niharmore33 profile image

You should leverage StringUtils.isEmpty(str), which checks for empty strings and handles null gracefully.
Learn Java here:


System.out.println(StringUtils.isEmpty("")); // true
System.out.println(StringUtils.isEmpty(null)); // true
Google Guava also provides a similar, probably easier-to-read method: Strings.isNullOrEmpty(str).


System.out.println(Strings.isNullOrEmpty("")); // true
System.out.println(Strings.isNullOrEmpty(null)); // true

monknomo profile image
Gunnar Gissel

That's in Apache Commons, right? It's a very useful library, and if I have it in a project already, I'm going to use it, but if I don't already have it, I won't. Guava is great too, and starting from scratch I generally toss it in.

In this particularly case I'm dealing with a large established code base that is politically resistant to new libraries. Being that it is established, it has many different patterns from different eras of development. The regex is part of an effort to track down some of those patterns and unify them, without adding a library. I think it is pretty obvious that you wouldn't use a regex to find a pattern of coding in a new project - this is for old projects that may not have always done it the right way.

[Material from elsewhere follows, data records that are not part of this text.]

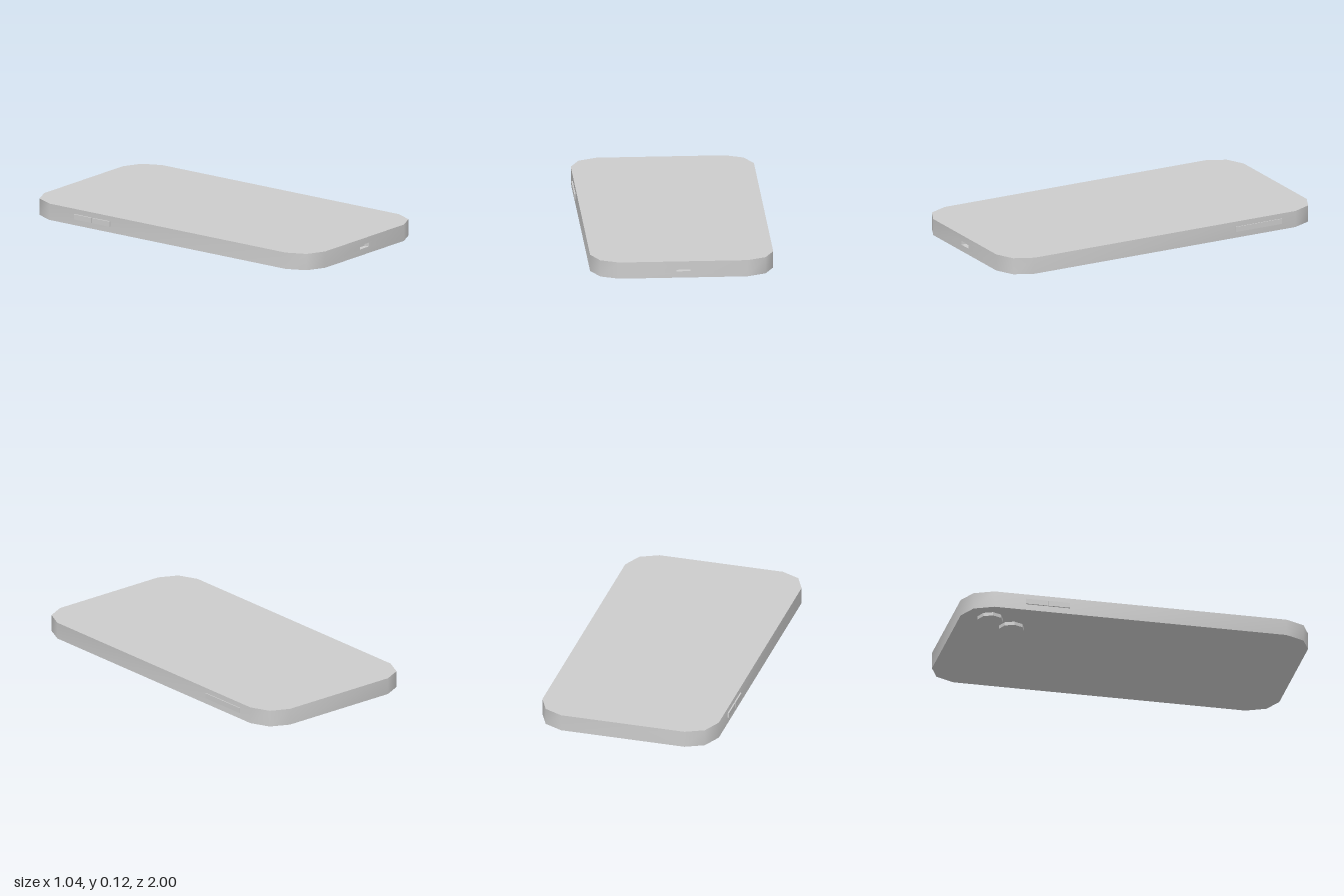
import * as THREE from 'three';
import { mergeGeometries, toCreasedNormals } from 'three/addons/utils/BufferGeometryUtils.js';

const BOTTOM = 0.02, TOP = 0.115;
const PORT = { w: 0.08, y0: 0.057, y1: 0.08, depth: 0.03 };

// Outline [x, z], from the front left corner round the back to the front right corner
function bodyOutline() {
  const corner = [[0.36, 1], [0.465, 0.95], [0.515, 0.84]];
  const half = [...corner, ...corner.map(([x, z]) => [x, -z]).reverse()];
  return [...half, ...half.map(([x, z]) => [-x, z]).reverse()];
}

function rectangle(path, x0, y0, x1, y1) {
  path.moveTo(x0, y0).lineTo(x1, y0).lineTo(x1, y1).lineTo(x0, y1).closePath();
  return path;
}

export function createModel() {
  const group = new THREE.Group();
  const material = new THREE.MeshStandardMaterial({ color: 0xcccccc });
  const add = (name, geometry, x = 0, y = 0, z = 0) => {
    const mesh = new THREE.Mesh(geometry, material);
    mesh.name = name;
    mesh.position.set(x, y, z);
    group.add(mesh);
  };

  // Wall: a strip bent along the outline, closed by a front panel with a port opening
  const outline = bodyOutline();
  const n = outline.length;
  const wall = new THREE.PlaneGeometry(1, 1, n - 1, 1);
  const pos = wall.attributes.position;
  for (let i = 0; i < pos.count; i++) {
    const [x, z] = outline[i % n];
    pos.setXYZ(i, x, i < n ? TOP : BOTTOM, z);
  }
  const panel = rectangle(new THREE.Shape(), -0.36, BOTTOM, 0.36, TOP);
  panel.holes.push(rectangle(new THREE.Path(), -PORT.w / 2, PORT.y0, PORT.w / 2, PORT.y1));
  const front = new THREE.ShapeGeometry(panel).translate(0, 0, 1);
  add('frame', toCreasedNormals(mergeGeometries([wall, front]), 0.8));

  // Flat screen above and back cover below
  const face = new THREE.Shape(outline.map(([x, z]) => new THREE.Vector2(x, z)));
  add('screen', new THREE.ShapeGeometry(face).rotateX(-Math.PI / 2), 0, TOP, 0);
  add('backCover', new THREE.ShapeGeometry(face).rotateX(Math.PI / 2), 0, BOTTOM, 0);

  // Charging port: a box turned inside out, without its outer face
  const port = new THREE.BoxGeometry(PORT.w, PORT.y1 - PORT.y0, PORT.depth);
  port.setIndex(Array.from(port.index.array).slice(0, 30));
  port.scale(1, 1, -1);
  const normals = port.attributes.normal;
  for (let i = 0; i < normals.count; i++) {
    normals.setXYZ(i, -normals.getX(i), -normals.getY(i), -normals.getZ(i));
  }
  // The scaled normals point outward, so they are flipped to face into the recess
  add('chargingPort', port, 0, (PORT.y0 + PORT.y1) / 2, 1 - PORT.depth / 2);

  // Side buttons [name, side, z start, z end, outer x]
  const buttons = [
    ['powerButton', 1, -0.75, -0.455, 0.52],
    ['volumeUpButton', -1, -0.66, -0.537, 0.523],
    ['volumeDownButton', -1, -0.53, -0.407, 0.523],
  ];
  for (const [name, side, z0, z1, outer] of buttons) {
    const depth = 0.02;
    add(name, new THREE.BoxGeometry(depth, 0.03, z1 - z0),
      side * (outer - depth / 2), 0.07, (z0 + z1) / 2);
  }

  // Two octagonal camera lenses under the back cover
  for (const [x, z] of [[-0.275, -0.688], [-0.37, -0.832]]) {
    const lens = new THREE.CylinderGeometry(0.0726, 0.0726, BOTTOM, 8);
    add('cameraLens', toCreasedNormals(lens, 0.5), x, BOTTOM / 2, z);
  }
  return group;
}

I would be interested if you know of a better way to find more null or empty checks in strings than just adding to my regex when I find a new pattern